}
Foo f = new Foo();
Object o = (Object) f; // cast f to parent type Object - always successful
f = (Foo) o; // o is actually a Foo object so the cast is successful
o = new Object();

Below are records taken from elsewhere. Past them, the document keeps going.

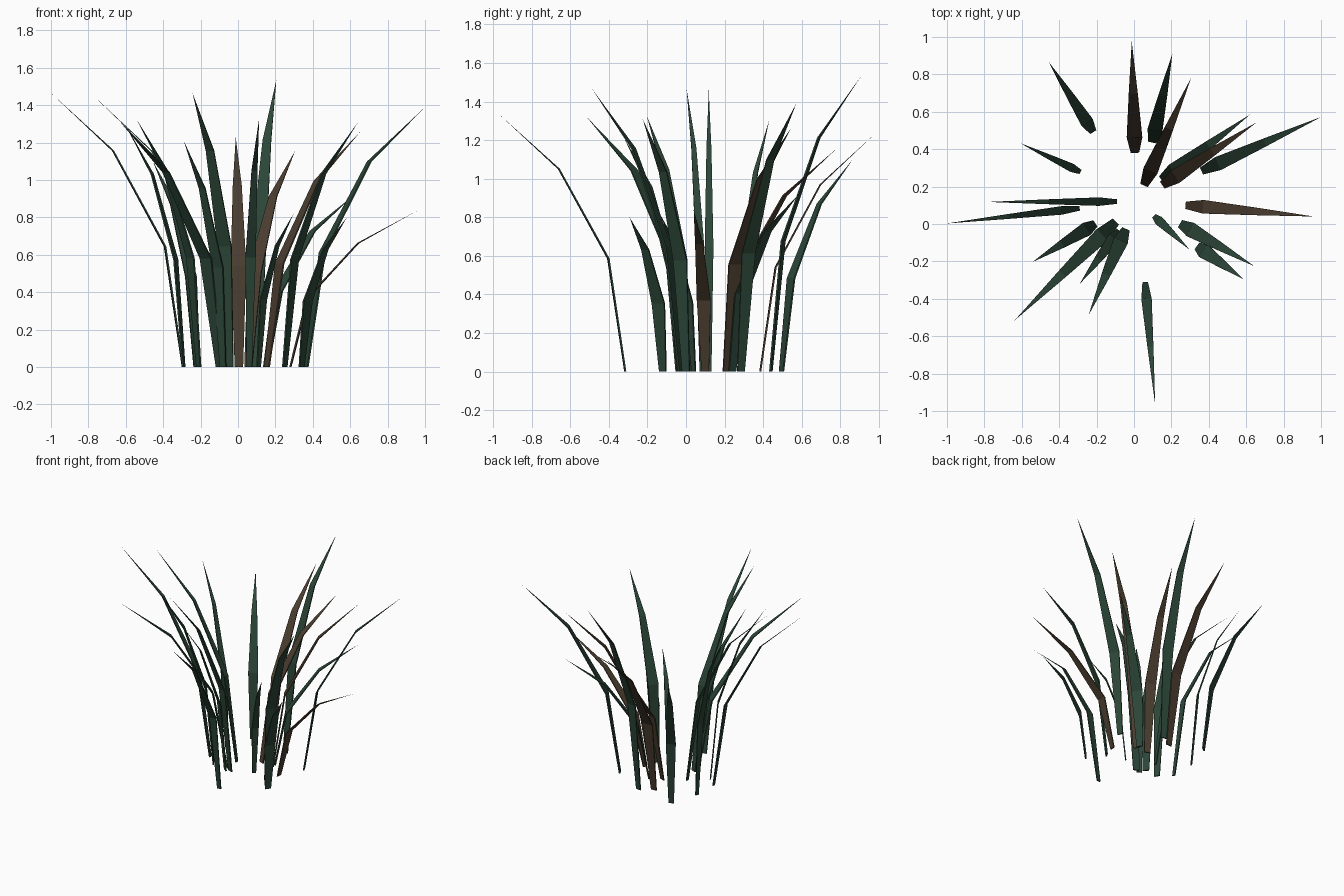
import bpy
import bmesh
from mathutils import Vector

if "Cube" in bpy.data.objects:
    bpy.data.objects.remove(bpy.data.objects["Cube"])


def material(name, color):
    m = bpy.data.materials.new(name)
    m.diffuse_color = (*color, 1.0)
    m.use_nodes = True
    m.node_tree.nodes["Principled BSDF"].inputs["Base Color"].default_value = m.diffuse_color
    return m


GREEN = material("dark_green", (0.025, 0.061, 0.039))
BROWN = material("dry_brown", (0.068, 0.046, 0.028))

# Shared blade profile: (share of outward reach, share of height, share of width)
PROFILE = [(0.0, 0.0, 0.54), (0.135, 0.44, 1.0), (0.53, 0.79, 0.58)]
THICKNESS = 0.009


def blade(name, base, tip, height, width, mat):
    """Thin tapering leaf that bends outward from base to a pointed tip."""
    start, reach = Vector((*base, 0)), Vector((tip[0] - base[0], tip[1] - base[1], 0))
    out_dir = reach.normalized()
    side = Vector((-out_dir.y, out_dir.x, 0))
    bm = bmesh.new()
    rings = []
    for out, up, wide in PROFILE:
        centre = start + reach * out + Vector((0, 0, height * up))
        half = side * (width * wide / 2)
        # leaf thickness lies across the bend, flat on the ground at the base
        lean = Vector((0, 0, 0.7 * out))
        thick = (out_dir - lean) * (THICKNESS / 2 * (1 - 0.4 * out))
        rings.append([bm.verts.new(centre + a * half + b * thick)
                      for a, b in ((-1, -1), (1, -1), (1, 1), (-1, 1))])
    point = bm.verts.new((tip[0], tip[1], height))
    bm.faces.new(rings[0])
    for i in range(4):
        j = (i + 1) % 4
        for low, high in zip(rings, rings[1:]):
            bm.faces.new((low[i], low[j], high[j], high[i]))
        bm.faces.new((rings[-1][i], rings[-1][j], point))
    bmesh.ops.recalc_face_normals(bm, faces=bm.faces[:])
    mesh = bpy.data.meshes.new(name)
    bm.to_mesh(mesh)
    bm.free()
    mesh.materials.append(mat)
    bpy.context.collection.objects.link(bpy.data.objects.new(name, mesh))


# base xy, tip xy, height, width
green_blades = [
    ((0.098, 0.44), (0.205, 0.91), 1.535, 0.08),
    ((0.15, 0.24), (0.62, 0.585), 0.92, 0.08),
    ((0.365, 0.285), (1.0, 0.572), 1.39, 0.075),
    ((0.25, 0.0), (0.642, -0.225), 1.31, 0.08),
    ((0.34, -0.12), (0.582, -0.293), 0.80, 0.08),
    ((0.11, 0.04), (0.297, -0.137), 0.82, 0.05),
    ((0.06, -0.315), (0.113, -0.965), 1.33, 0.055),
    ((-0.045, -0.03), (-0.243, -0.487), 1.465, 0.08),
    ((-0.08, -0.04), (-0.29, -0.32), 1.21, 0.07),
    ((-0.10, 0.01), (-0.638, -0.515), 1.32, 0.085),
    ((-0.21, 0.0), (-0.542, -0.203), 1.325, 0.075),
    ((-0.295, 0.083), (-1.0, 0.003), 1.465, 0.045),
    ((-0.095, 0.12), (-0.783, 0.118), 1.46, 0.045),
    ((-0.29, 0.28), (-0.607, 0.432), 1.305, 0.045),
    ((-0.22, 0.495), (-0.455, 0.865), 1.10, 0.07),
]
brown_blades = [
    ((0.005, 0.385), (-0.012, 0.975), 1.228, 0.083),
    ((0.055, 0.21), (0.305, 0.78), 1.155, 0.08),
    ((0.155, 0.21), (0.655, 0.543), 1.26, 0.08),
    ((0.28, 0.10), (0.962, 0.04), 0.838, 0.072),
]

for i, spec in enumerate(green_blades, 1):
    blade(f"green_blade_{i}", *spec, GREEN)
for i, spec in enumerate(brown_blades, 1):
    blade(f"brown_blade_{i}", *spec, BROWN)
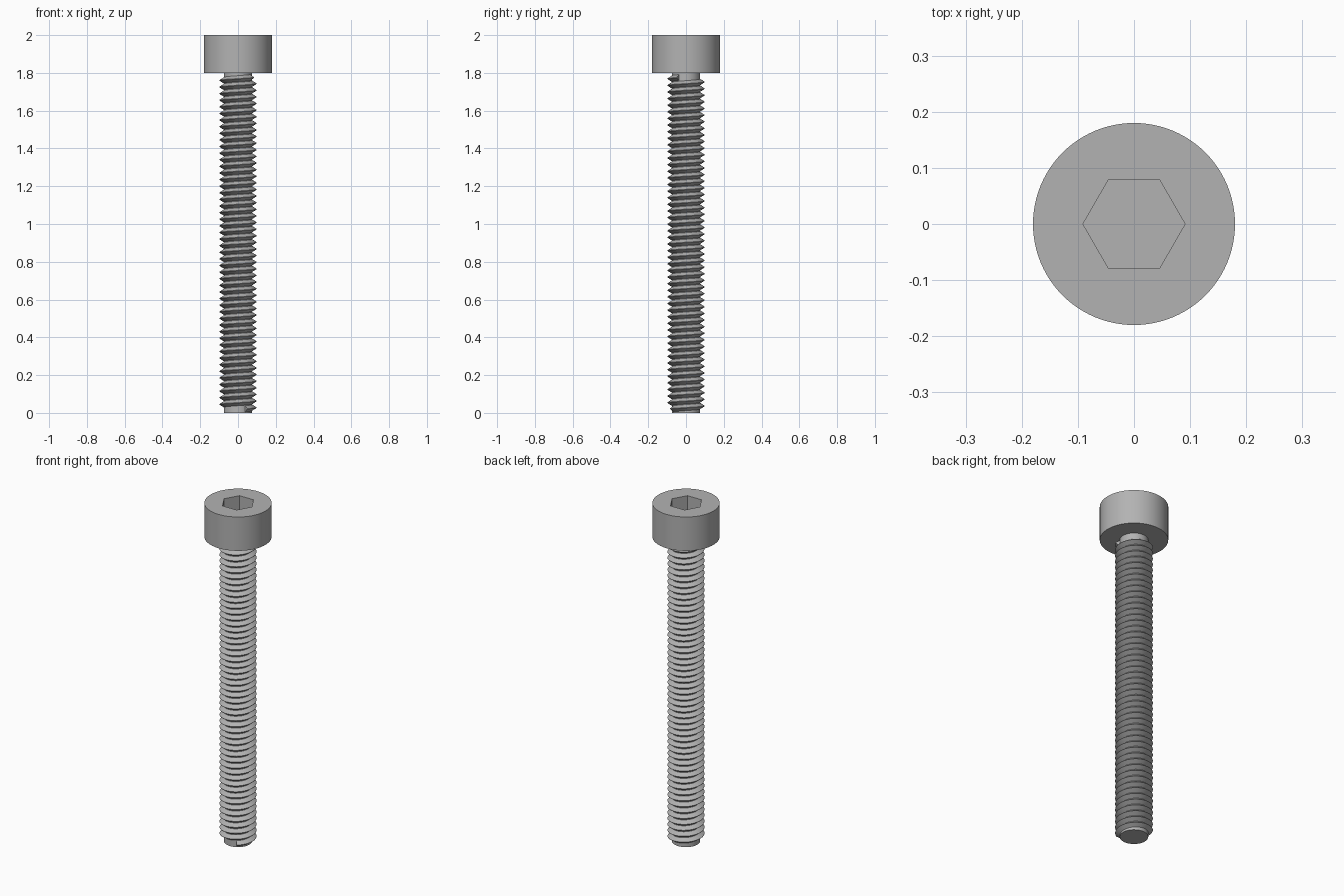
import bpy, bmesh, math

HEAD_R, HEAD_BOTTOM, TOP = 0.18, 1.8, 2.0
SOCKET_R, SOCKET_DEPTH = 0.091, 0.1
CORE_R, CREST_R = 0.075, 0.099
PITCH, STEPS = 0.035, 48

cube = bpy.data.objects.get("Cube")
if cube:
    bpy.data.objects.remove(cube, do_unlink=True)

steel = bpy.data.materials.new("steel_grey")
steel.use_nodes = True
colour = (0.45, 0.45, 0.45, 1)
steel.diffuse_color = colour
steel.node_tree.nodes["Principled BSDF"].inputs["Base Color"].default_value = colour


def ring(bm, radius, z, sides):
    """Closed loop of vertices around the z axis."""
    return [bm.verts.new((radius * math.cos(math.tau * i / sides),
                          radius * math.sin(math.tau * i / sides), z))
            for i in range(sides)]


def wall(bm, a, b):
    """Faces between two equal loops."""
    for i in range(len(a)):
        j = (i + 1) % len(a)
        bm.faces.new((a[i], a[j], b[j], b[i]))


def finish(bm, name, angle):
    bmesh.ops.recalc_face_normals(bm, faces=bm.faces)
    mesh = bpy.data.meshes.new(name)
    bm.to_mesh(mesh)
    bm.free()
    mesh.materials.append(steel)
    obj = bpy.data.objects.new(name, mesh)
    bpy.context.collection.objects.link(obj)
    bpy.ops.object.select_all(action="DESELECT")
    obj.select_set(True)
    bpy.context.view_layer.objects.active = obj
    bpy.ops.object.shade_smooth_by_angle(angle=math.radians(angle))
    return obj


# Round head with a hexagonal socket
bm = bmesh.new()
bottom = ring(bm, HEAD_R, HEAD_BOTTOM, 96)
rim = ring(bm, HEAD_R, TOP, 96)
mouth = ring(bm, SOCKET_R, TOP, 6)
floor = ring(bm, SOCKET_R, TOP - SOCKET_DEPTH, 6)
wall(bm, bottom, rim)
wall(bm, mouth, floor)
bm.faces.new(bottom)
bm.faces.new(floor)
edges = [bm.edges.get((loop[i - 1], loop[i]))
         for loop in (rim, mouth) for i in range(len(loop))]
bmesh.ops.triangle_fill(bm, edges=edges, use_beauty=True)
finish(bm, "head", 30)

# Plain core of the shank
bm = bmesh.new()
low = ring(bm, CORE_R, 0, 64)
high = ring(bm, CORE_R, HEAD_BOTTOM, 64)
wall(bm, low, high)
bm.faces.new(low)
bm.faces.new(high)
finish(bm, "shank_core", 30)

# Right-handed V thread swept along a helix
bm = bmesh.new()
half = PITCH * 0.48
start_z, end_z = 0.022, 1.775
start_angle = math.radians(-60)
count = int((end_z - start_z) / PITCH * STEPS)
profile = [(CORE_R - 0.001, -half), (CREST_R, -0.001),
           (CREST_R, 0.001), (CORE_R - 0.001, half)]
previous = None
for i in range(count + 1):
    a = start_angle + math.tau * i / STEPS
    z = start_z + PITCH * i / STEPS
    section = [bm.verts.new((r * math.cos(a), r * math.sin(a), z + dz))
               for r, dz in profile]
    if previous:
        for k in range(len(profile) - 1):
            bm.faces.new((previous[k], section[k], section[k + 1], previous[k + 1]))
    if i in (0, count):
        bm.faces.new(section)
    previous = section
finish(bm, "thread", 30)
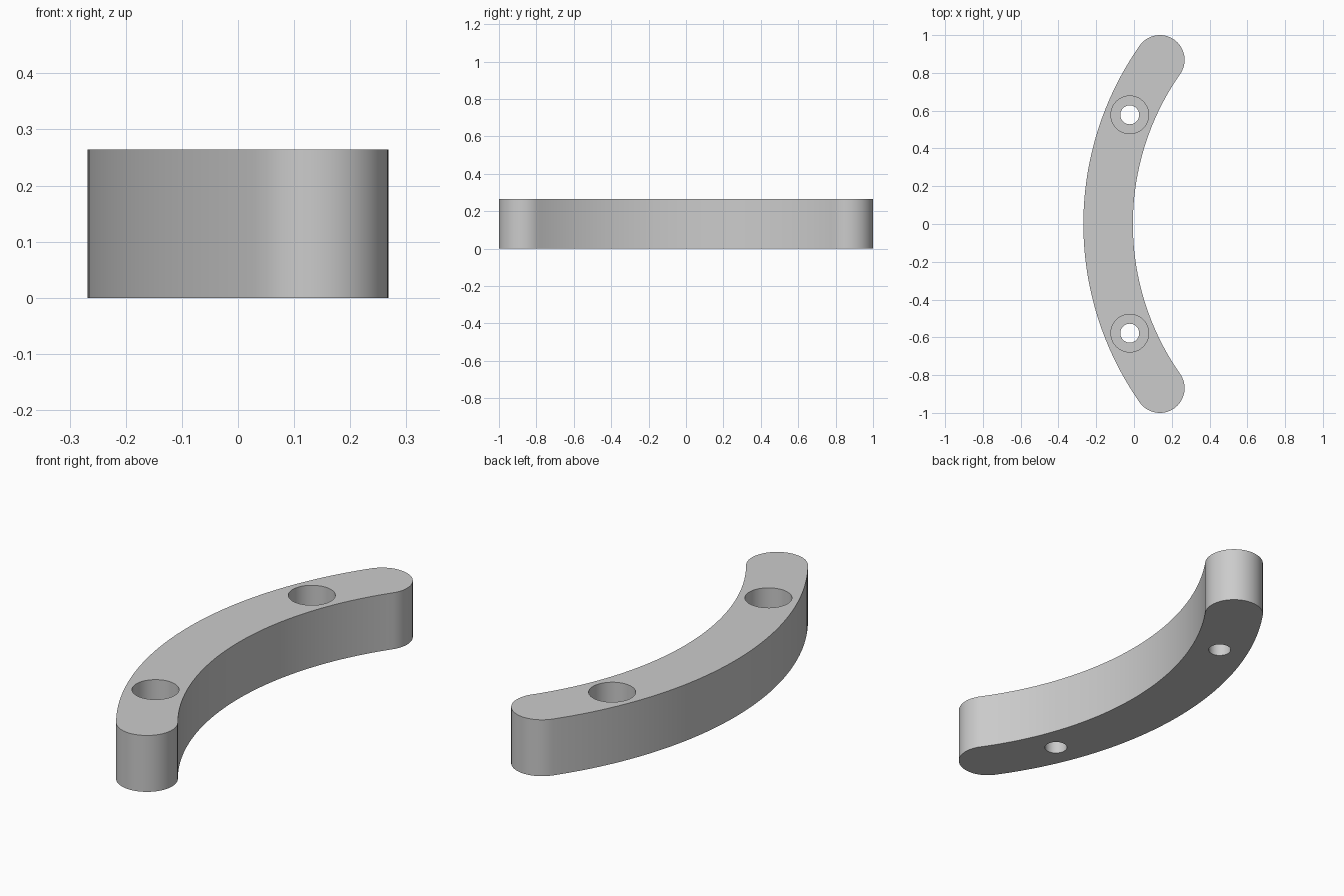
import bpy, bmesh, math

if "Cube" in bpy.data.objects:
    bpy.data.objects.remove(bpy.data.objects["Cube"])

H = 0.264                    # thickness
W = 0.131                    # half width of the bar
CX, CY = 0.137, 0.869        # centre of the rounded end
MID = -0.137                 # centreline x at y = 0
SAG = CX - MID
R = (CY ** 2 + SAG ** 2) / (2 * SAG)   # centreline radius
AX = MID + R                 # arc centre x
A = math.asin(CY / R)        # half sweep

grey = bpy.data.materials.new("plain grey")
grey.diffuse_color = (0.6, 0.6, 0.6, 1)
grey.use_nodes = True
grey.node_tree.nodes["Principled BSDF"].inputs["Base Color"].default_value = grey.diffuse_color


def make_object(name, bm):
    bmesh.ops.recalc_face_normals(bm, faces=bm.faces)
    mesh = bpy.data.meshes.new(name)
    bm.to_mesh(mesh)
    bm.free()
    mesh.materials.append(grey)
    ob = bpy.data.objects.new(name, mesh)
    bpy.context.collection.objects.link(ob)
    return ob


def arc(cx, cy, r, a0, a1, n):
    return [(cx + r * math.cos(a0 + (a1 - a0) * i / n),
             cy + r * math.sin(a0 + (a1 - a0) * i / n)) for i in range(n)]


# Curved handle bar: outer arc, rounded end, inner arc, rounded end
pi = math.pi
outline = (arc(AX, 0, R + W, pi - A, pi + A, 64)
           + arc(CX, -CY, W, pi + A, 2 * pi + A, 32)
           + arc(AX, 0, R - W, pi + A, pi - A, 64)
           + arc(CX, CY, W, -A, pi - A, 32))
bm = bmesh.new()
base = bm.faces.new([bm.verts.new((x, y, 0)) for x, y in outline])
ext = bmesh.ops.extrude_face_region(bm, geom=[base], use_keep_orig=True)
bmesh.ops.translate(bm, vec=(0, 0, H),
                    verts=[v for v in ext["geom"] if isinstance(v, bmesh.types.BMVert)])
bar = make_object("curved_handle", bm)


# Stepped screw holes: narrow bore below, wide counterbore above
def stepped_cutter(name, x, y, n=48):
    bm = bmesh.new()
    rings = [[bm.verts.new((px, py, z)) for px, py in arc(x, y, r, 0, 2 * pi, n)]
             for r, z in ((0.05, -0.1), (0.05, 0.13), (0.1, 0.13), (0.1, H + 0.1))]
    for a, b in zip(rings, rings[1:]):
        for i in range(n):
            j = (i + 1) % n
            bm.faces.new((a[i], a[j], b[j], b[i]))
    bm.faces.new(rings[0])
    bm.faces.new(rings[-1])
    return make_object(name, bm)


HY = 0.578
HX = AX - math.sqrt(R * R - HY * HY)
bpy.context.view_layer.objects.active = bar
bar.select_set(True)
for side in (-1, 1):
    cutter = stepped_cutter("screw_hole_cutter", HX, side * HY)
    cutter.hide_render = True
    mod = bar.modifiers.new("screw_hole", 'BOOLEAN')
    mod.operation = 'DIFFERENCE'
    mod.solver = 'EXACT'
    mod.object = cutter
    bpy.ops.object.modifier_apply(modifier=mod.name)
    bpy.data.objects.remove(cutter)

bpy.ops.object.shade_smooth_by_angle(angle=math.radians(30))
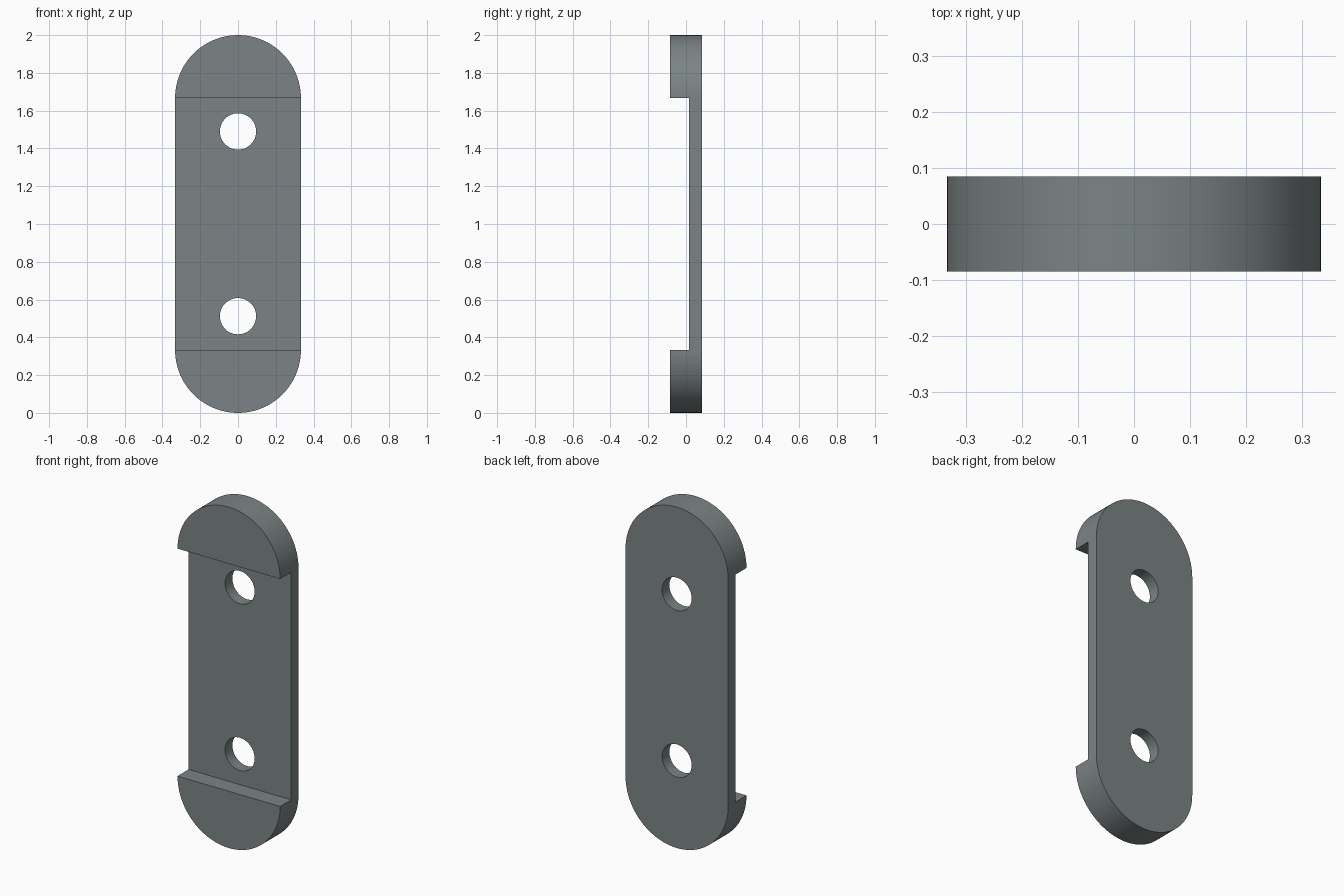
import bpy, bmesh, math

if "Cube" in bpy.data.objects:
    bpy.data.objects.remove(bpy.data.objects["Cube"])

R, DEPTH, STEP = 0.333, 0.085, 0.017      # end radius, half depth, recessed face y
HOLE_R, HOLE_Z = 0.096, (0.512, 1.49)

steel = bpy.data.materials.new("blue grey")
steel.diffuse_color = (0.2, 0.23, 0.232, 1)
steel.use_nodes = True
steel.node_tree.nodes["Principled BSDF"].inputs["Base Color"].default_value = steel.diffuse_color


def prism(name, outline, y0, y1):
    """Extrude an (x, z) outline from y0 to y1."""
    bm = bmesh.new()
    face = bm.faces.new([bm.verts.new((x, y0, z)) for x, z in outline])
    ext = bmesh.ops.extrude_face_region(bm, geom=[face])
    verts = [v for v in ext["geom"] if isinstance(v, bmesh.types.BMVert)]
    bmesh.ops.translate(bm, verts=verts, vec=(0, y1 - y0, 0))
    bmesh.ops.recalc_face_normals(bm, faces=bm.faces)
    mesh = bpy.data.meshes.new(name)
    bm.to_mesh(mesh)
    bm.free()
    mesh.materials.append(steel)
    obj = bpy.data.objects.new(name, mesh)
    bpy.context.collection.objects.link(obj)
    return obj


def arc(cz, r, start, sweep, n):
    return [(r * math.cos(start + sweep * i / n), cz + r * math.sin(start + sweep * i / n))
            for i in range(n + 1)]


# Round-ended body
body = prism("mounting_plate",
             arc(2 - R, R, 0, math.pi, 48) + arc(R, R, math.pi, math.pi, 48),
             -DEPTH, DEPTH)

# Front recess and the two screw holes
cutters = [prism("recess_cutter", [(-1, R), (1, R), (1, 2 - R), (-1, 2 - R)], -0.5, STEP)]
for z in HOLE_Z:
    cutters.append(prism("hole_cutter", arc(z, HOLE_R, 0, math.tau, 48)[:-1], -0.5, 0.5))

bpy.context.view_layer.objects.active = body
for cutter in cutters:
    cutter.hide_render = True
    mod = body.modifiers.new("cut", "BOOLEAN")
    mod.operation = "DIFFERENCE"
    mod.solver = "EXACT"
    mod.object = cutter
    bpy.ops.object.modifier_apply(modifier=mod.name)
for cutter in cutters:
    bpy.data.objects.remove(cutter)

# Smooth curved walls, sharp rims
body.select_set(True)
bpy.ops.object.shade_smooth_by_angle(angle=math.radians(30))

f = (Foo) o; //this time o cannot be cast to Foo; generates ClassCastException